Hedge fund Aria Partners disclosed that it has offered $64.2 million to buy the retailer.

Hedge fund Aria Partners disclosed that it has offered $64.2 million to buy Christopher & Banks Corp., sending shares of the retailer soaring 19.8 percent in trading Tuesday.

This story first appeared in the July 5, 2012 issue of WWD.  Subscribe Today.

Shares closed at $1.39 on Tuesday in the shortened Big Board trading session before the July 4th holiday in the U.S.

The offer was first submitted to the retailer’s board on May 21, but was rejected. The offer is for shares of Christopher & Banks that Aria does not already own. As of Tuesday, Aria held a 4 percent stake in the company.

Edward Latessa, partner at Aria, said, “The deterioration of enterprise value the current management team has wrought upon the company is unprecedented.”

Latessa added that his firm’s “generous offer” to acquire the retailer at a 50 percent premium over the stock price will bring to the Christopher & Banks the “expertise, capital and manpower to right the ship.”

Executives at Plymouth, Minn.-based Christopher & Banks did not return a request for comment. The retailer did issue a statement saying, “Consistent with its fiduciary responsibilities, the company’s board of directors will review and consider this unsolicited proposal, in consultation with its financial and legal advisors, and determine the course of action that it believes to be in the best interests of Christopher & Banks and its stockholders, and communicate any such conclusion to its stockholders.”
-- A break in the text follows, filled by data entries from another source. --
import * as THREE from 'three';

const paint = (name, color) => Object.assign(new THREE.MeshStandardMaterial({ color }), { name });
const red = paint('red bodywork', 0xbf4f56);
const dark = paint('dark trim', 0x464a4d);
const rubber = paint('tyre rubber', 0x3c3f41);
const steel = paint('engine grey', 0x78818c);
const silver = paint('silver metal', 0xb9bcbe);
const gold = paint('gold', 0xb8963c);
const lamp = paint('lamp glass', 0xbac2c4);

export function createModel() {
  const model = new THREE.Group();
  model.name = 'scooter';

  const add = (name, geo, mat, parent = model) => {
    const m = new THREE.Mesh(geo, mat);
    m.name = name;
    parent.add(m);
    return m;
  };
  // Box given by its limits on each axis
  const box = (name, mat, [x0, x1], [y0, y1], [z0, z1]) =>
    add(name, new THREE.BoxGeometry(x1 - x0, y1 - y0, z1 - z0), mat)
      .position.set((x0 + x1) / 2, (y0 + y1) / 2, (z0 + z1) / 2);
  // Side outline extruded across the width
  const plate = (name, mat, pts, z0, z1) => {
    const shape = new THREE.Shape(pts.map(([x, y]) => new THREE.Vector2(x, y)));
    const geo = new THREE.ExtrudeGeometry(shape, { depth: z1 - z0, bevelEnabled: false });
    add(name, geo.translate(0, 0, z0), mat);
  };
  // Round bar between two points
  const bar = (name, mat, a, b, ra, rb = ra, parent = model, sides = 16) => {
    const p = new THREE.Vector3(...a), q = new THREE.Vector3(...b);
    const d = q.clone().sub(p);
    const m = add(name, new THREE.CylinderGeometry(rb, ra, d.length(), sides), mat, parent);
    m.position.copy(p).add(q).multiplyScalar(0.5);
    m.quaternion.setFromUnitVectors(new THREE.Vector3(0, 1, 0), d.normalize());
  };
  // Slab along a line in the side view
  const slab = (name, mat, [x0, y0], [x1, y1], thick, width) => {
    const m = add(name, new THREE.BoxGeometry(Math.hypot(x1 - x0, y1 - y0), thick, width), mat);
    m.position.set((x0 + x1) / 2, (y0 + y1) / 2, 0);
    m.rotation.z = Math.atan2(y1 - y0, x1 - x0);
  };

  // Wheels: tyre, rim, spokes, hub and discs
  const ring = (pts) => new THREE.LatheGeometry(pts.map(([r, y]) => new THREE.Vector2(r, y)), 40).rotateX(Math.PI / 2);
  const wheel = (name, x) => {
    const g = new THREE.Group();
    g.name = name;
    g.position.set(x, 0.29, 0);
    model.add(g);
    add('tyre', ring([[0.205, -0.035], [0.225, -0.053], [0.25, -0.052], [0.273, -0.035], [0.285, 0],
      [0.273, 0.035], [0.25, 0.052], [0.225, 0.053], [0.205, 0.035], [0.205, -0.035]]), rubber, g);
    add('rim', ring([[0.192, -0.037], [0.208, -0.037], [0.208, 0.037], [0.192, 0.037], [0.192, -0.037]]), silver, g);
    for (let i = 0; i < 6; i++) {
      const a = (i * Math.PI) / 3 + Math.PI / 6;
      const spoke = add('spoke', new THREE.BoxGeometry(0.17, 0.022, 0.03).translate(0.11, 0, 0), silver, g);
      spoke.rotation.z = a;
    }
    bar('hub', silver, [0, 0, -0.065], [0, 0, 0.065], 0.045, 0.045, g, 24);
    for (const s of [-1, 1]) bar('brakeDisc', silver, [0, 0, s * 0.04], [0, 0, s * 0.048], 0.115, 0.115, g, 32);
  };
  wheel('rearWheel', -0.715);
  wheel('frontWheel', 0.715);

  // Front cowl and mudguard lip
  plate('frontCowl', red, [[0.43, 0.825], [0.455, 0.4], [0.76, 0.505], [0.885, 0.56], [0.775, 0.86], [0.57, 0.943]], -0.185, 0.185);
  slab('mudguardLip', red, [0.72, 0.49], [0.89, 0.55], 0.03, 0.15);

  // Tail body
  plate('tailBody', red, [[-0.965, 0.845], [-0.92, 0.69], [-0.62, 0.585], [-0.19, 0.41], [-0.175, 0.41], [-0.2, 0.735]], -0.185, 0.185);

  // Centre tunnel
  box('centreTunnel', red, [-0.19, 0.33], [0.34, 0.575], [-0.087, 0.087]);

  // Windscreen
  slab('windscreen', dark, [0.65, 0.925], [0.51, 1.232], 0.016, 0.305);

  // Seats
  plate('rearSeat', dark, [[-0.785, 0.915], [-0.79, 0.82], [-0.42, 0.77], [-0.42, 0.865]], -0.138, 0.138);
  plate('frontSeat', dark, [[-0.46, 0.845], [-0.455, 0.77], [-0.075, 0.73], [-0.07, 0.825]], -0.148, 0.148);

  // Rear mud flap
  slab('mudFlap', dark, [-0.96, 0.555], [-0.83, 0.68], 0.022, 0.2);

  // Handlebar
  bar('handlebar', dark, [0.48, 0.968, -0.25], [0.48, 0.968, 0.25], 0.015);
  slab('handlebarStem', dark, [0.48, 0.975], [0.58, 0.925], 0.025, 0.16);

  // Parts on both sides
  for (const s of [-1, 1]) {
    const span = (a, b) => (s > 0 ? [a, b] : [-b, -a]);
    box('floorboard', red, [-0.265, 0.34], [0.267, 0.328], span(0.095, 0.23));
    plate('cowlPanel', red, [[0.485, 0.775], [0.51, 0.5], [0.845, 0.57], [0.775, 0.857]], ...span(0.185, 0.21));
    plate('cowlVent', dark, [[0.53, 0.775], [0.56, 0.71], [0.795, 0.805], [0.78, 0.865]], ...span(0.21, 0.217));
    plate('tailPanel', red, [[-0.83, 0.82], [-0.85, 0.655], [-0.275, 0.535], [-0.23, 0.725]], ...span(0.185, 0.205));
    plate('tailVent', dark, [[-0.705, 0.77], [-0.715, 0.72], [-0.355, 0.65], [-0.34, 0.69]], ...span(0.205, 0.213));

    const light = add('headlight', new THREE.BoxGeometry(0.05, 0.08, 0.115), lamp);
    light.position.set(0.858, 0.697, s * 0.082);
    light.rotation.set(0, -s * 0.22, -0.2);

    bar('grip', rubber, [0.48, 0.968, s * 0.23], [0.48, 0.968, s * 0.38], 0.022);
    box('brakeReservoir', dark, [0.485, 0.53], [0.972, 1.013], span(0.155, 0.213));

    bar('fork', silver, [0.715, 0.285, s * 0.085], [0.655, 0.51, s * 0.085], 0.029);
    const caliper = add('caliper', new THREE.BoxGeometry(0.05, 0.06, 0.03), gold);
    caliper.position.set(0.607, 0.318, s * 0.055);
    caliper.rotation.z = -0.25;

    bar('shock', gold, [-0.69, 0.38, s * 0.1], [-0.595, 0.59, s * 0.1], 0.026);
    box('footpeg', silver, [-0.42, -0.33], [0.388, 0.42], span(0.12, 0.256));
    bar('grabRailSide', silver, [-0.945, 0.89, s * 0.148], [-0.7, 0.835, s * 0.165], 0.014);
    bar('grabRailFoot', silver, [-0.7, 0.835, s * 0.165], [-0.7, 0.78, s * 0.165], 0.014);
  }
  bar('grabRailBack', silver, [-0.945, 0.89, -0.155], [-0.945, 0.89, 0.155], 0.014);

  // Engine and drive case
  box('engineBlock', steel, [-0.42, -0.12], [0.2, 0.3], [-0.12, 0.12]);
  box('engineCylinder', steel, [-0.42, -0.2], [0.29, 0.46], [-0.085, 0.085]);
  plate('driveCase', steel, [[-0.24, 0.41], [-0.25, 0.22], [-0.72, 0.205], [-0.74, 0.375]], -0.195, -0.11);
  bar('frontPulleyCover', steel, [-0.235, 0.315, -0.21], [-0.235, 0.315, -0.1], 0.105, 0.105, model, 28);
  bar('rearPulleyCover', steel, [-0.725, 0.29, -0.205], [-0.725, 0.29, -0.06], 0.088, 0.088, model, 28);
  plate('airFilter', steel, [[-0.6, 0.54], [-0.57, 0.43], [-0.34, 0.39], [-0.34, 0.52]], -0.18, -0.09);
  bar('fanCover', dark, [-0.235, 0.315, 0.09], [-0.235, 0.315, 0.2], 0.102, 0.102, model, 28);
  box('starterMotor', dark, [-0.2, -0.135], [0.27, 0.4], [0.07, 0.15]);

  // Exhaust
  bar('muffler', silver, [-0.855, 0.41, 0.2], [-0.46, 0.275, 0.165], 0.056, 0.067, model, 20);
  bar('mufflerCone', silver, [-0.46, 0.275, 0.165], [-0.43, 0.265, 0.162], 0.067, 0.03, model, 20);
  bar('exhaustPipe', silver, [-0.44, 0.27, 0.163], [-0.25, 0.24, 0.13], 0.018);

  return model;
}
The retailer said Piper Jaffray & Co. and Dorsey & Whitney LLP have been retained as financial and legal advisors, respectively, to assist the Board in its evaluation of the proposal.

In the July 3 letter to the board of Christopher & Banks that was publicly disclosed to the investment community, Latessa said, “[W]e feel the board’s interests are not aligned with management. Each year you spend nearly $1 million in board fees to directors that have overseen a massive deterioration in profits. Together the directors’ investment in this company represents only about four months’ worth of director’s fees. In a few short years, the company has been reduced from a peak enterprise value of $600 million, to a mere $35 million today. With the enterprise value down by nearly 95 percent, isn’t it time for a change?”
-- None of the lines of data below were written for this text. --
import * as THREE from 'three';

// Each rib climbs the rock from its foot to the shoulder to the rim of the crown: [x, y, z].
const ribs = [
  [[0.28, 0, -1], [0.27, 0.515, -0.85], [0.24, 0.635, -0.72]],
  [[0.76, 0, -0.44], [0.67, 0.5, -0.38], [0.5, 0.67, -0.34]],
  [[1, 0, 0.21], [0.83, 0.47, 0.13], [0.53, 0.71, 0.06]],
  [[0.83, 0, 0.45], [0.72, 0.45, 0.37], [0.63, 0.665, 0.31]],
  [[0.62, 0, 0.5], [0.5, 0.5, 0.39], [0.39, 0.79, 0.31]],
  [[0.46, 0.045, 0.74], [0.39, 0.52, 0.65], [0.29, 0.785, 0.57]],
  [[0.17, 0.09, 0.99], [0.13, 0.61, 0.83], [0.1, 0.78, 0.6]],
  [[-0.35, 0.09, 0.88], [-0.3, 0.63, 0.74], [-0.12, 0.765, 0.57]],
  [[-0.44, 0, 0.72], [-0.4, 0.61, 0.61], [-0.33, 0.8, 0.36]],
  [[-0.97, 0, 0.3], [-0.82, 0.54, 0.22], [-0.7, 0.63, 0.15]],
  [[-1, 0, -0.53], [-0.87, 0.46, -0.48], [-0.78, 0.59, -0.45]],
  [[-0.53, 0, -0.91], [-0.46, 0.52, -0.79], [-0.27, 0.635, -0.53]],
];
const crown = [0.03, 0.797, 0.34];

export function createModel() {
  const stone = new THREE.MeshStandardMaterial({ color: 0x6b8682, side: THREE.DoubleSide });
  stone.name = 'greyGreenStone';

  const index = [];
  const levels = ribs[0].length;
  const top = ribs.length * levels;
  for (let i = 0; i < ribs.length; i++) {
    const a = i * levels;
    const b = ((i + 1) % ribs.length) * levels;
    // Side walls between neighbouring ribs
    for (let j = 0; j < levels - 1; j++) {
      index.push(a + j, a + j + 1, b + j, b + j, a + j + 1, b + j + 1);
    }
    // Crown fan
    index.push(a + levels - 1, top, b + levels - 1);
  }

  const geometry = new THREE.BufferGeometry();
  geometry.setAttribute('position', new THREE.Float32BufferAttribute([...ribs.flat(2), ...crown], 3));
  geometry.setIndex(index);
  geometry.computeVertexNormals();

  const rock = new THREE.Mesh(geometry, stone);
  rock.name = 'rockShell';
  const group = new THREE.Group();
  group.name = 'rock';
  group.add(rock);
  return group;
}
The letter continued to state that, under the “current leadership of the board, $70 million of cash has evaporated and, at the current pace, you will run out of money by yearend. This is an unsustainable situation that must be addressed.”

A source close to the hedge fund said it didn’t have a problem with the retailer’s management team. Joel N. Waller serves as chief executive officer and president, whom Aria knew when Waller was ceo of The Wet Seal Inc. Aria has since sold its stake in the teen retail chain.

The Aria source emphasized that the issues it had were specifically with the retailer’s board.

Some critics early Tuesday said it was “irregular” to disclose an offer so close to a holiday. That also has some of Aria’s hedge fund competitors that are hunting for deals in the retail and apparel space wondering if the offer was a “serious” one.

The Aria contact familiar with Tuesday’s development said the offer was indeed a serious one, noting that Latessa in his July 3 letter wrote to the Christopher & Banks board that Aria believes it “can fix this company and are willing to put up the capital, expertise and manpower to do it.”

An industry executive who keeps tabs on mergers and acquisitions activity in the sector speculated that the offer was really an attempt to smoke out other potential bidders for the retailer, figuring that if buyers know that $1.75 is the floor it might not take much for others to weigh in with a slightly higher bid.

While other hedge funds in the past year are said to have been curious about Christopher & Banks, none have gone so far as to make an offer to the retailer’s board, according to financial sources.

On June 5, the retailer posted a first-quarter loss of $13.4 million, or 34 cents a share, on a sales decline of 15 percent to $93.6 million.

Aria Partners considers itself an alternative investment-management firm, with offices in Boston and Los Angeles. In addition to its previous stake in The Wet Seal, the company was also once an investor in Kenneth Cole Productions Inc. Its other investments in the retail sector include Barnes & Noble Inc.